The setting in which Christian Dior presented his very first collection on 12 February 1947, the historical grand salon of his hôtel particulier has witnessed the passage of hundreds of haute couture creations. Restored and re-embraced by the House, today it is the most exclusive part of 30 Avenue Montaigne. We pay a visit to this sacrosanct interior.

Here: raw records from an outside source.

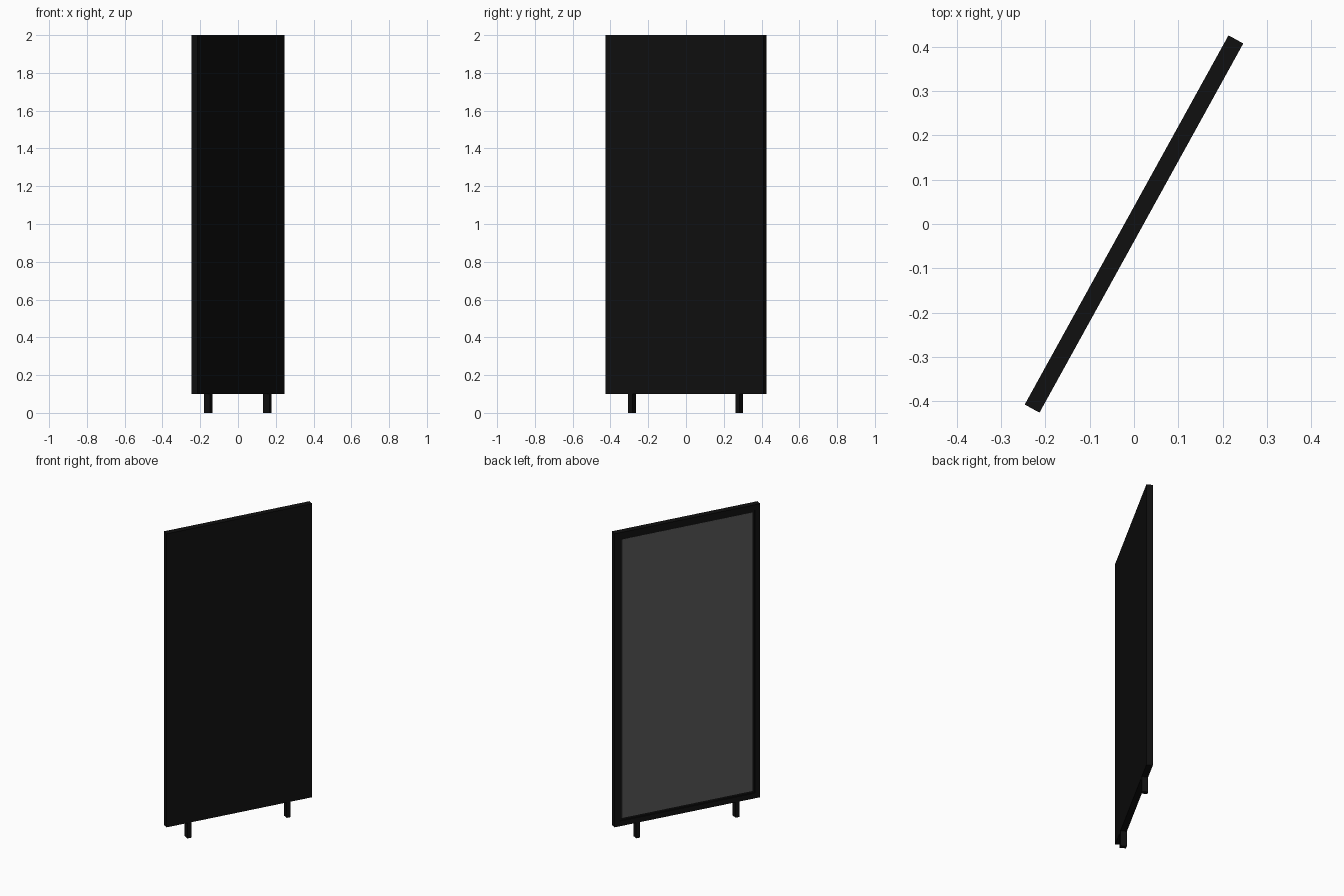
import bpy, bmesh, math
from mathutils import Matrix, Vector

if "Cube" in bpy.data.objects:
    bpy.data.objects.remove(bpy.data.objects["Cube"])

ROT = Matrix.Rotation(math.radians(61.1), 4, 'Z')  # whole stand is turned about z
L, T, Z0, Z1 = 0.951, 0.038, 0.10, 2.0             # panel length, thickness, bottom, top


def material(name, v):
    m = bpy.data.materials.new(name)
    m.diffuse_color = (v, v, v, 1)
    m.use_nodes = True
    m.node_tree.nodes["Principled BSDF"].inputs["Base Color"].default_value = m.diffuse_color
    return m


black = material("black", 0.005)
grey = material("screen grey", 0.09)


def finish(name, bm, mat):
    bm.transform(ROT)
    me = bpy.data.meshes.new(name)
    bm.to_mesh(me)
    bm.free()
    me.materials.append(mat)
    ob = bpy.data.objects.new(name, me)
    bpy.context.collection.objects.link(ob)
    return ob


def box(size, centre):
    bm = bmesh.new()
    bmesh.ops.create_cube(bm, size=1)
    bmesh.ops.scale(bm, vec=size, verts=bm.verts)
    bmesh.ops.translate(bm, vec=centre, verts=bm.verts)
    return bm


# Housing: slab with a shallow bezel recess on the display side (local +y)
bm = box((L, T, Z1 - Z0), (0, 0, (Z0 + Z1) / 2))
bm.normal_update()
face = max(bm.faces, key=lambda f: f.normal.y)
bmesh.ops.inset_region(bm, faces=[face], thickness=0.048)
inner = bmesh.ops.inset_region(bm, faces=[face], thickness=0.0005, depth=-0.005)
finish("housing", bm, black)

# Screen plate lying in the recess
finish("screen", box((L - 0.097, 0.002, Z1 - Z0 - 0.097),
                     (0, T / 2 - 0.005, (Z0 + Z1) / 2)), grey)

# Two short feet
for side, x in (("left", -0.327), ("right", 0.322)):
    finish(side + "_foot", box((0.026, 0.037, Z0), (x, 0, Z0 / 2)), black)
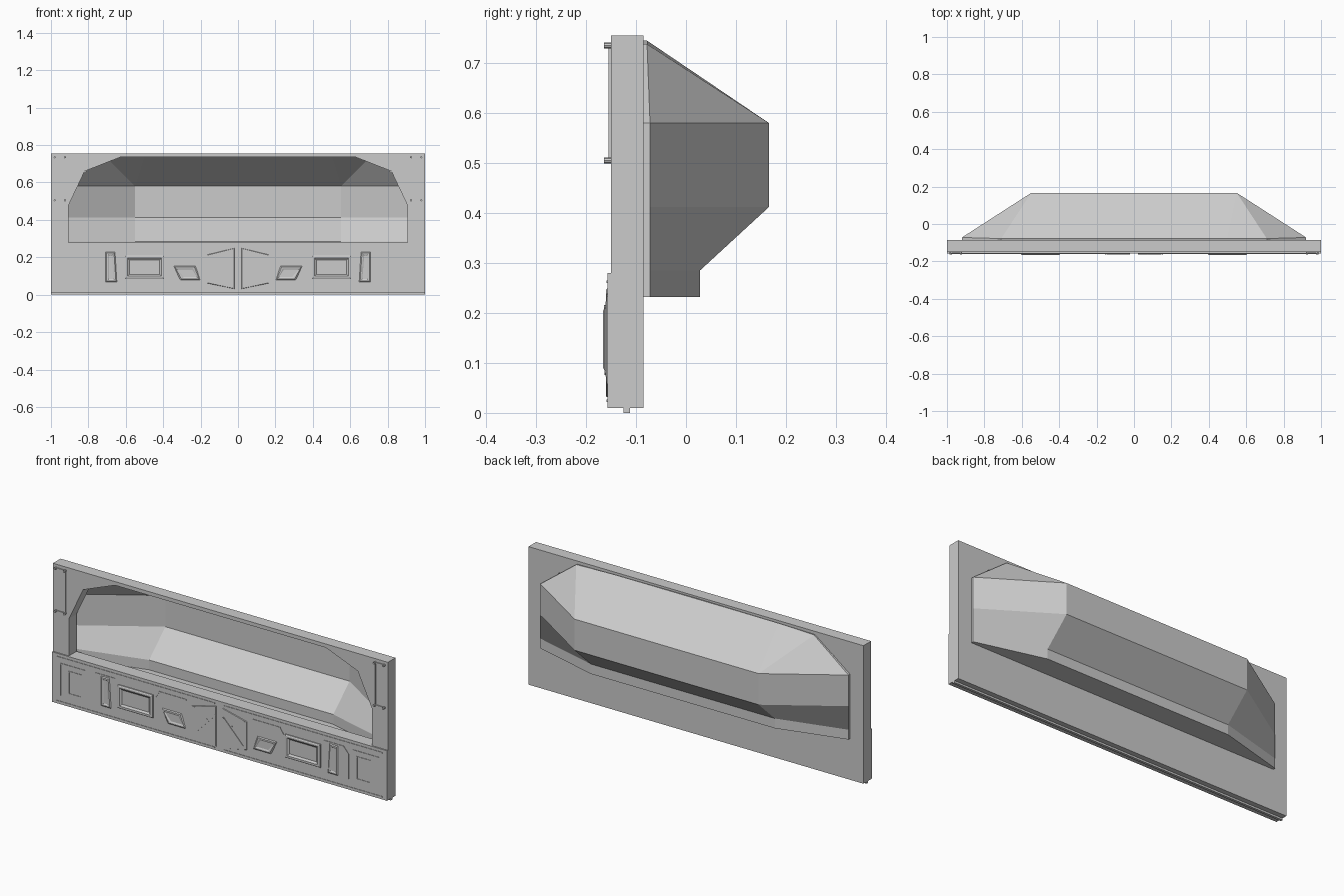
import bpy, bmesh, math
from mathutils import Vector

if "Cube" in bpy.data.objects:
    bpy.data.objects.remove(bpy.data.objects["Cube"])


def finish(name, bm):
    """Make a mirrored object from the right-hand half mesh."""
    bmesh.ops.recalc_face_normals(bm, faces=bm.faces)
    me = bpy.data.meshes.new(name)
    bm.to_mesh(me)
    bm.free()
    ob = bpy.data.objects.new(name, me)
    bpy.context.collection.objects.link(ob)
    ob.modifiers.new("mirror", 'MIRROR').use_axis[0] = True
    return ob


def loft(bm, rings, cap0=True, cap1=True):
    """Closed loops joined in order; walls on the centre plane are skipped."""
    vs = [[bm.verts.new(p) for p in r] for r in rings]
    n = len(vs[0])
    for a, b in zip(vs, vs[1:]):
        for i in range(n):
            j = (i + 1) % n
            q = (a[i], a[j], b[j], b[i])
            if all(abs(v.co.x) < 1e-5 for v in q):
                continue
            bm.faces.new(q)
    if cap0:
        bm.faces.new(vs[0])
    if cap1:
        bm.faces.new(vs[-1])


def prism(bm, pts, y0, y1):
    loft(bm, [[(x, y, z) for x, z in pts] for y in (y0, y1)])


def scaled(pts, inset):
    """Pull each point towards the middle by a fixed amount."""
    cx = sum(p[0] for p in pts) / len(pts)
    cz = sum(p[1] for p in pts) / len(pts)
    return [(x - math.copysign(inset, x - cx), z - math.copysign(inset, z - cz)) for x, z in pts]


def rect(x0, x1, z0, z1):
    return [(x0, z0), (x1, z0), (x1, z1), (x0, z1)]


def strip(bm, path, w, y0, y1):
    """Thin raised trim along an x,z path."""
    for a, b in zip(path, path[1:]):
        a, b = Vector(a), Vector(b)
        d = (b - a).normalized() * w / 2
        n = Vector((-d.y, d.x))
        prism(bm, [a - d - n, b + d - n, b + d + n, a - d + n], y0, y1)


PLATE = -0.157

# wall panel with the cut-out opening
bm = bmesh.new()
prism(bm, [(0, .01), (1, .01), (1, .755), (0, .755), (0, .735), (.63, .735),
           (.82, .66), (.905, .48), (.905, .28), (0, .28)], -.15, -.085)
finish("wall_panel", bm)

# alcove shell behind the opening: stacked trapezoid sections
bm = bmesh.new()
rows = []
for z, yb in ((.232, .028), (.285, .028), (.412, .166), (.58, .166)):
    rows.append([bm.verts.new(p) for p in
                 ((0, yb, z), (.55, yb, z), (.92, -.072, z), (.92, -.085, z))])
for a, b in zip(rows, rows[1:]):
    for i in range(3):
        bm.faces.new((a[i], a[i + 1], b[i + 1], b[i]))
bm.faces.new(rows[0] + [bm.verts.new((0, -.085, .232))])
mid, crease, corner, lip, lip_mid = [bm.verts.new(p) for p in (
    (0, -.078, .745), (.5, -.078, .745), (.71, -.078, .738), (.71, -.085, .738), (0, -.085, .745))]
back, side, outer, front = rows[-1]
bm.faces.new((back, side, crease, mid))
bm.faces.new((side, corner, crease))
bm.faces.new((side, outer, corner))
bm.faces.new((outer, front, lip, corner))
bm.faces.new((mid, crease, corner, lip, lip_mid))
finish("alcove_shell", bm)

# floor rail under the panel
bm = bmesh.new()
prism(bm, [(0, 0), (1, 0), (1, .012), (0, .012)], -.125, -.112)
finish("floor_rail", bm)

# lower front plate
bm = bmesh.new()
prism(bm, [(0, .01), (1, .01), (1, .28), (0, .28)], PLATE, -.149)
finish("lower_plate", bm)

# framed recessed drawer fronts
bm = bmesh.new()
r = rect(.395, .605, .085, .21)
loft(bm, [[(x, y, z) for x, z in scaled(r, i)] for i, y in
          ((0, -.155), (0, -.163), (.006, -.166), (.014, -.166), (.024, -.159))], cap0=False)
finish("drawer_front", bm)

# chamfered raised pads on the lower plate
bm = bmesh.new()
for pts in ([(.20, .075), (.31, .075), (.345, .155), (.225, .155)],
            [(.645, .065), (.71, .065), (.71, .23), (.655, .23)]):
    loft(bm, [[(x, y, z) for x, z in scaled(pts, i)] for i, y in
              ((0, -.155), (.008, -.161), (.014, -.161), (.02, -.158))], cap0=False)
finish("raised_pads", bm)

# centre door leaf
bm = bmesh.new()
leaf = [(.018, .03), (.165, .06), (.165, .215), (.018, .25)]
loft(bm, [[(x, y, z) for x, z in scaled(leaf, i)] for i, y in
          ((0, -.155), (.003, -.16))], cap0=False)
strip(bm, [(.025, .2), (.14, .08)], .006, -.163, -.159)
finish("centre_leaf", bm)

# thin trim lines across the lower plate
bm = bmesh.new()
for path in ([(.03, .262), (.97, .262)], [(.03, .024), (.97, .024)],
             [(.2, .235), (.36, .235), (.38, .205)], [(.62, .235), (.74, .235), (.77, .2), (.77, .07)],
             [(.82, .08), (.9, .08), (.9, .2), (.82, .2), (.82, .08)], [(.95, .06), (.95, .23), (.8, .23)]):
    strip(bm, path, .005, -.1595, -.156)
finish("plate_trim", bm)

# upper corner brackets
bm = bmesh.new()
strip(bm, [(.98, .735), (.925, .735), (.925, .505), (.98, .505)], .006, -.155, -.149)
finish("corner_bracket", bm)

# studs on the brackets and centre leaf
bm = bmesh.new()
studs = [(x, z, .006, -.164, -.15) for x in (.925, .98) for z in (.505, .735)]
studs += [(.075, .165, .004, -.164, -.159), (.15, .212, .004, -.164, -.157)]
for x, z, rad, y0, y1 in studs:
    prism(bm, [(x + rad * math.cos(k * math.pi / 4), z + rad * math.sin(k * math.pi / 4))
               for k in range(8)], y0, y1)
finish("studs", bm)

From the fittings that took place before a small creative committee to their presentation in front of an ever-larger, eager crowd, this was the place where Christian Dior orchestrated the melody of his collections. Peter Marino, star architect of Dior stores the world over, has restored this legendary place in order to recapture the couturier's spirit, with a refurbishment of his historic environment, while remaining respectful of his tastes and the location’s intimate nature. There's the office in which he designed, the chair on which he sat, the superb crystal chandelier that illuminated all his shows, from the House’s very inception, the family photos that represented his childhood memories of Granville, and so many other objects from his daily life. The couturier's presence is contained within the walls of this salon, the privileged witness to the soaring moments and special anecdotes that have forged the House's history. His personality is revealed in the hanging of drawings and oil paintings by his great friend Christian Bérard, whose work he collected. But also in the 18th-century furniture, chosen to evoke Versailles and the golden age of French art de vivre so prized by Christian Dior. Reflecting his career as a gallerist, having exhibited the work of Calder, Miro, Dali, Giacometti, and a host of other artists who became 20th-century greats, is the addition of contemporary works – including a “ginko” low table by Claude Lalanne and a “Quille” pedestal table by Philippe Hiquily – that dialogue with the eclectic décor, recalling the couturier’s passion for the avant-garde of his time. The renovation of Monsieur Dior's grand salon pays tribute to the man and the room he loved, and serves to resuscitate the story of the House’s founding. Between the past and the present, between respect for tradition and bold modernity, the ties that bind are eternal.